[Rendered images with source text]
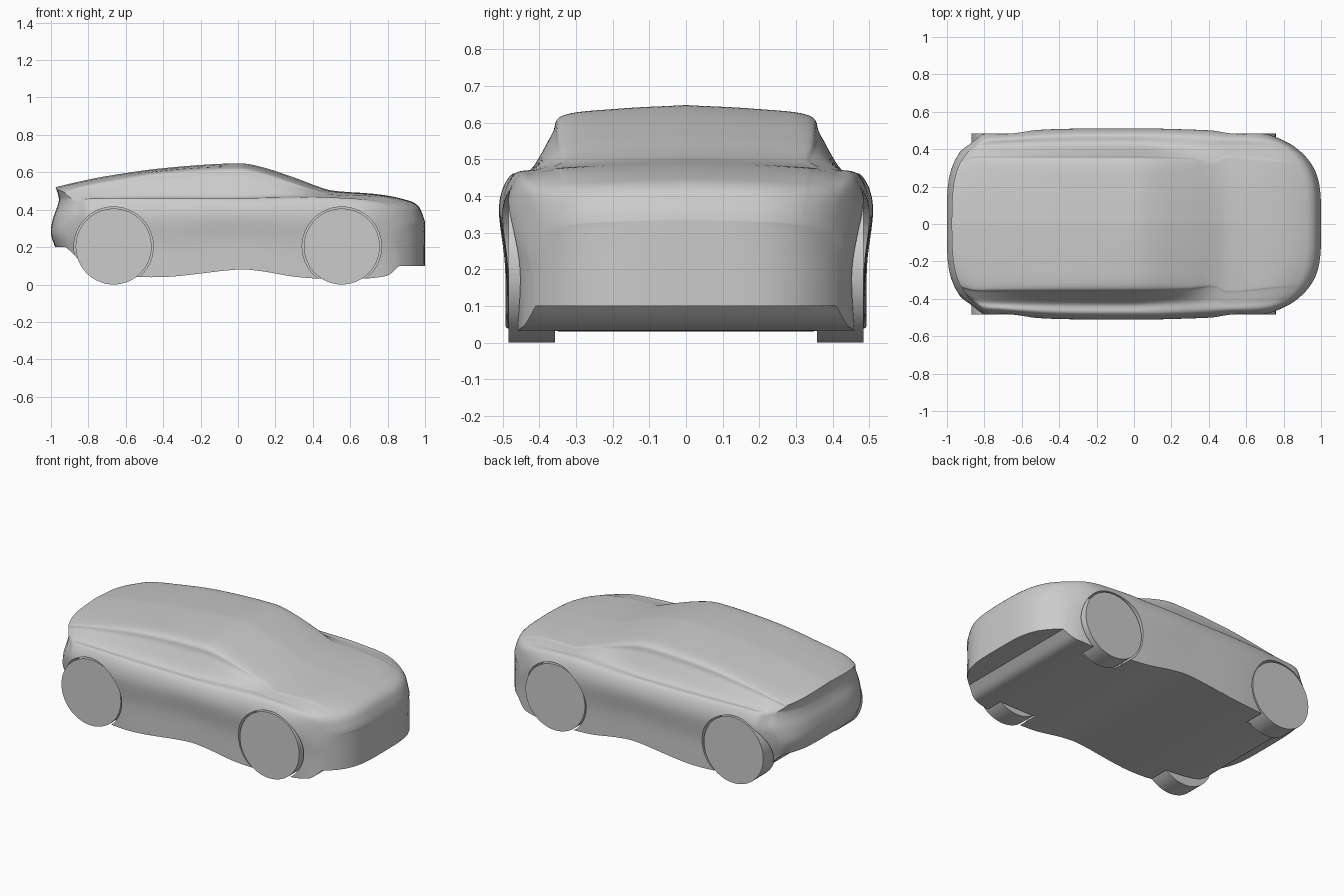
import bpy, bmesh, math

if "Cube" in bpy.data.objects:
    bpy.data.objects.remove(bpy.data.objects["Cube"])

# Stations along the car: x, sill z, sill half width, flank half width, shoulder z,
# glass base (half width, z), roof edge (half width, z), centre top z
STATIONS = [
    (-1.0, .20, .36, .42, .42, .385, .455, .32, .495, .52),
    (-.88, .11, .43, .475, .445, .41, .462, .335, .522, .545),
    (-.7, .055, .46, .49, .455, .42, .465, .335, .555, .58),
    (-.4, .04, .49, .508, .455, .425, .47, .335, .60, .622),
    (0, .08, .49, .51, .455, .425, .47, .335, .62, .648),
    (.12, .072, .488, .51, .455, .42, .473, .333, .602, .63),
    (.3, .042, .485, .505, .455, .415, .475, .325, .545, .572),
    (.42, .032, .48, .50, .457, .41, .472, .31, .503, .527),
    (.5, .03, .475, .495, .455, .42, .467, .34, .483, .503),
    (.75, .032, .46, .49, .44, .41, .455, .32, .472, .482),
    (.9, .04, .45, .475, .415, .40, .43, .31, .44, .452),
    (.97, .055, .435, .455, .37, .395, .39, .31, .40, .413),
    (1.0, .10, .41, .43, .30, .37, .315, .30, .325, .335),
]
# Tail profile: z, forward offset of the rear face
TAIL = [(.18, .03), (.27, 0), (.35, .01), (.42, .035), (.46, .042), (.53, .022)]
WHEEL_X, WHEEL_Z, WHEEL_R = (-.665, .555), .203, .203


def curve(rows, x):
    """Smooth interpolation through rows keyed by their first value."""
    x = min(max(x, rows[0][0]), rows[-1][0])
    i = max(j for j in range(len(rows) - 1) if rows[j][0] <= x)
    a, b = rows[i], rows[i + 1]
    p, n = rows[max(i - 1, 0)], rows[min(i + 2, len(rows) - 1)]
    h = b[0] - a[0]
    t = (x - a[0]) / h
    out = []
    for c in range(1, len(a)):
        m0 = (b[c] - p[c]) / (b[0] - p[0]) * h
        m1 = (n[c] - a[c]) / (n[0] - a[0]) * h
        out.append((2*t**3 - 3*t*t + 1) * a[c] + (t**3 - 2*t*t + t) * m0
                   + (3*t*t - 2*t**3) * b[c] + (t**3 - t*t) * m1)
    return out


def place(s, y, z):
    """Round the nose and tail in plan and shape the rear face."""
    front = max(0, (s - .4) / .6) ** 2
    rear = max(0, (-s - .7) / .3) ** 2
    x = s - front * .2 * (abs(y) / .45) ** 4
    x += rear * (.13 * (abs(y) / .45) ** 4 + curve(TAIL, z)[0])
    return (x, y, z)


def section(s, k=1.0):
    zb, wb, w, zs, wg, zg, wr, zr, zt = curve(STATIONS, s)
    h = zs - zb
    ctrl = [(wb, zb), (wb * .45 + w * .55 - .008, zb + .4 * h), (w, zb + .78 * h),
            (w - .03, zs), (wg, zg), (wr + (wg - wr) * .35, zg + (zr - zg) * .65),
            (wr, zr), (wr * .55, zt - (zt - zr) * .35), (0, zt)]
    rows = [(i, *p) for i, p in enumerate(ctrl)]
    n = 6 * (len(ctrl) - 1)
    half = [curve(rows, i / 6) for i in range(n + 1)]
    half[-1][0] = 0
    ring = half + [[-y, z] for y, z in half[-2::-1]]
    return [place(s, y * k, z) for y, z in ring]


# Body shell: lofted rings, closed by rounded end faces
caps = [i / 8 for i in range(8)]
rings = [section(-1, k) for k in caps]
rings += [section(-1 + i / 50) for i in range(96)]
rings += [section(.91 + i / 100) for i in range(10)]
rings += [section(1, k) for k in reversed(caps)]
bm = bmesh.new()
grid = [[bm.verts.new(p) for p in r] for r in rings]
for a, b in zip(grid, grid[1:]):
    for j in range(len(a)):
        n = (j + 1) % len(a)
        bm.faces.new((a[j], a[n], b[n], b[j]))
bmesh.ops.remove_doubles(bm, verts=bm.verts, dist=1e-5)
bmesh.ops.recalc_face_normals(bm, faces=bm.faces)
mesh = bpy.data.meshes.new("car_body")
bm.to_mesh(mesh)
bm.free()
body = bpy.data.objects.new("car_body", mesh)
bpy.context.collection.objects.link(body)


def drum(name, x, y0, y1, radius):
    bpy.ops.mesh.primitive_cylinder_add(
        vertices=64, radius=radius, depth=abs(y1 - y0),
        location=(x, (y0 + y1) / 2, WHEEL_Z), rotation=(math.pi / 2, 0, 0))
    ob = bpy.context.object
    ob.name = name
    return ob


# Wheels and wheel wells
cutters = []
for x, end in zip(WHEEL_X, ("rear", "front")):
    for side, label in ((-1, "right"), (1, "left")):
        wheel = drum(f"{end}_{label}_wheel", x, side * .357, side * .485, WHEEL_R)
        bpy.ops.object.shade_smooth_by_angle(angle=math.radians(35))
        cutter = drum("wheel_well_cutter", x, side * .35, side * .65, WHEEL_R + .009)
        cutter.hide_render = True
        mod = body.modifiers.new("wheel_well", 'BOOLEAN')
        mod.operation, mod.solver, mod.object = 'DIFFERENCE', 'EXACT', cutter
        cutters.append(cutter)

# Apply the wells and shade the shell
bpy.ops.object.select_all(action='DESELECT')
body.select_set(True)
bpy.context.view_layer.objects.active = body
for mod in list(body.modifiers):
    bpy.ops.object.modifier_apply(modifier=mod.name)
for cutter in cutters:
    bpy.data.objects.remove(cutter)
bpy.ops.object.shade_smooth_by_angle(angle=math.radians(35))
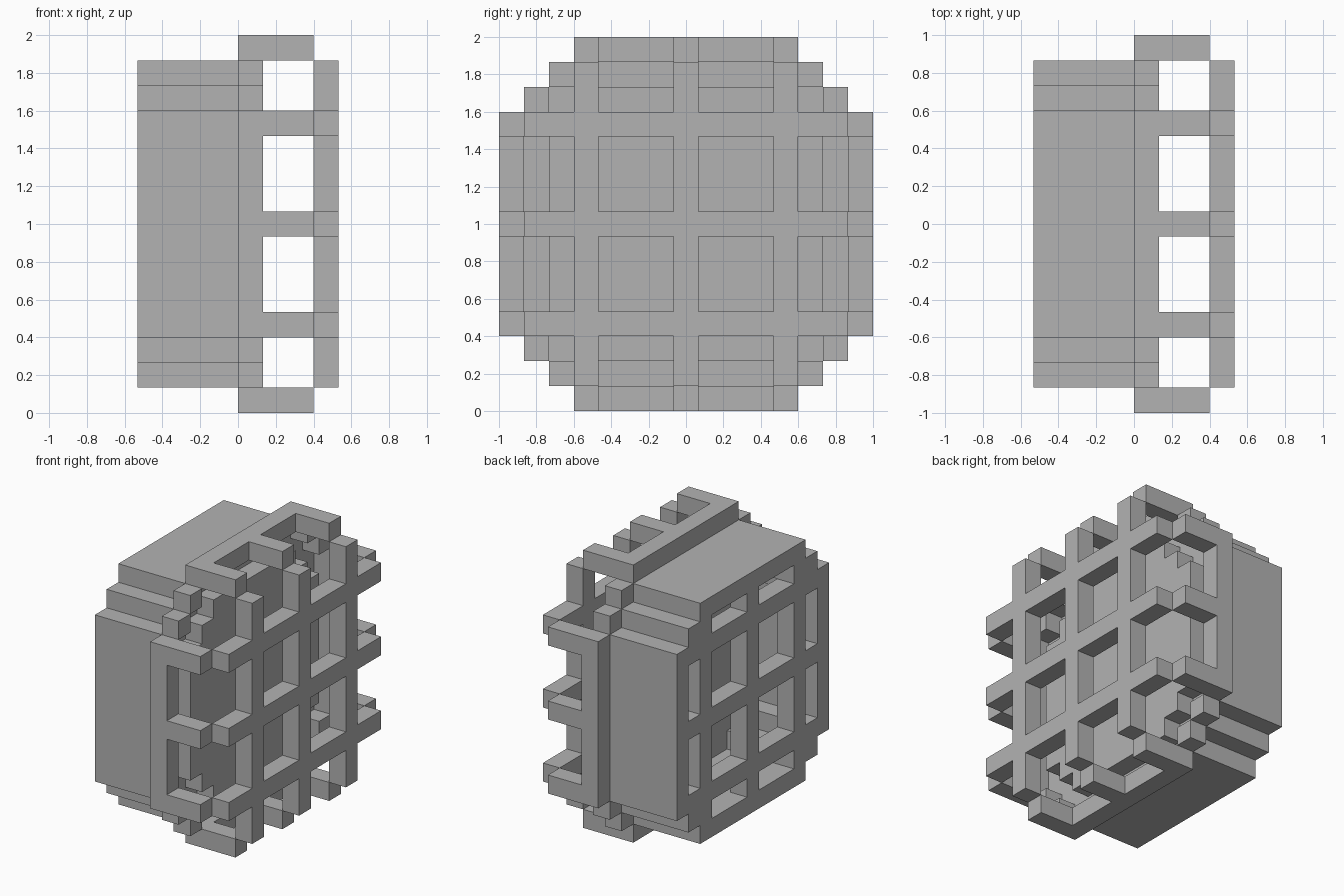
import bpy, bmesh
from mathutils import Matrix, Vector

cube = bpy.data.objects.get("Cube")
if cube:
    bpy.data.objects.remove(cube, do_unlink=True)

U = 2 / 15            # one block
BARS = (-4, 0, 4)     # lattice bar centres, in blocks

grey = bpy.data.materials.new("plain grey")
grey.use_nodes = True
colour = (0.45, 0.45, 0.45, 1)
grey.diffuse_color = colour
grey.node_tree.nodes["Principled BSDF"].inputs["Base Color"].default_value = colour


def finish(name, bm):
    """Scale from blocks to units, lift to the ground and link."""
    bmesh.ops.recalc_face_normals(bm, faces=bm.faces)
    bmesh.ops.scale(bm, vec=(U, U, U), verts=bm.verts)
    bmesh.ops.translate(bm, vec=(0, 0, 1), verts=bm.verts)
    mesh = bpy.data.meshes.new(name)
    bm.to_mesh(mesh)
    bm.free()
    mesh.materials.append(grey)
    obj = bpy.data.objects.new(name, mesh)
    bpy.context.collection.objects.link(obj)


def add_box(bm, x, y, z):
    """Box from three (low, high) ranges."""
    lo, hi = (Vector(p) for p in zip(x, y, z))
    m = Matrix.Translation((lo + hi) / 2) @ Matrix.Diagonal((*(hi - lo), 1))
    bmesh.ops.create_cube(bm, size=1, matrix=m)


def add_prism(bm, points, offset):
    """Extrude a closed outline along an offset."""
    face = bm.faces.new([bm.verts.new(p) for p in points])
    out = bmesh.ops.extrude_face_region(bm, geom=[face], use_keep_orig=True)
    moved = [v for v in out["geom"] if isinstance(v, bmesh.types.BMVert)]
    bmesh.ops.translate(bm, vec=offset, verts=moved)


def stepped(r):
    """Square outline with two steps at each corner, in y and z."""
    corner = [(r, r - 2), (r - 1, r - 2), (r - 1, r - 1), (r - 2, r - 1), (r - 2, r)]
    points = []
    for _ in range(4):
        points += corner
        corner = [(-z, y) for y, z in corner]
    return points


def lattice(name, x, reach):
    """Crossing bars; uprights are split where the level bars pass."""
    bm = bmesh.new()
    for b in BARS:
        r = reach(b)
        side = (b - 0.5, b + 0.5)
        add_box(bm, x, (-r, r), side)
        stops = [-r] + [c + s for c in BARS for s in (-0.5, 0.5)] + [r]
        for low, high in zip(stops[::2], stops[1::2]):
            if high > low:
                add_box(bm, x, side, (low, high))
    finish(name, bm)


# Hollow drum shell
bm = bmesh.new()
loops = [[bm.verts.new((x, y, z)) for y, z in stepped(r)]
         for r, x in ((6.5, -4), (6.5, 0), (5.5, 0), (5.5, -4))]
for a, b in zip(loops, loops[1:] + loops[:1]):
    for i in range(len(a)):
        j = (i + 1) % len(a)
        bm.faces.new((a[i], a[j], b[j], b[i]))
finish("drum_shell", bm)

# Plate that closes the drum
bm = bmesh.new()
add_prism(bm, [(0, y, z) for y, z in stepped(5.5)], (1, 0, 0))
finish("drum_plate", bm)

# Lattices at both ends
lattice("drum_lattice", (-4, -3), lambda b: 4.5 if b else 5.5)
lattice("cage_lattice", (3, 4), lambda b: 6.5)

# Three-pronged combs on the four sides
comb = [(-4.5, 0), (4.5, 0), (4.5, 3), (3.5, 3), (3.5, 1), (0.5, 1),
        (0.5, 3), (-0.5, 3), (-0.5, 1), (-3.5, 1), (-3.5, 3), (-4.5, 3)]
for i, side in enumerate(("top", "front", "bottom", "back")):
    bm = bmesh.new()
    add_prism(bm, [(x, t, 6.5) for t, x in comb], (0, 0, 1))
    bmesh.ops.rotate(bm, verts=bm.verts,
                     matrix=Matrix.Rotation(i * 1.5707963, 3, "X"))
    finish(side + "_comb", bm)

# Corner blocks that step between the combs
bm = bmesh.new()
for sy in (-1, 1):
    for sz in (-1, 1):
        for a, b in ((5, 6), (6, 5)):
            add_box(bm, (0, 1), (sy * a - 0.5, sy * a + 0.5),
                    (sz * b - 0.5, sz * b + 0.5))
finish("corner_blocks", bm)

◆ Work instruction ◆
Of the lines in the data, report each one containing the string "objects".

◆ Task result ◆
if "Cube" in bpy.data.objects:
    bpy.data.objects.remove(bpy.data.objects["Cube"])
body = bpy.data.objects.new("car_body", mesh)
bpy.context.collection.objects.link(body)
bpy.context.view_layer.objects.active = body
    bpy.data.objects.remove(cutter)
cube = bpy.data.objects.get("Cube")
    bpy.data.objects.remove(cube, do_unlink=True)
    obj = bpy.data.objects.new(name, mesh)
    bpy.context.collection.objects.link(obj)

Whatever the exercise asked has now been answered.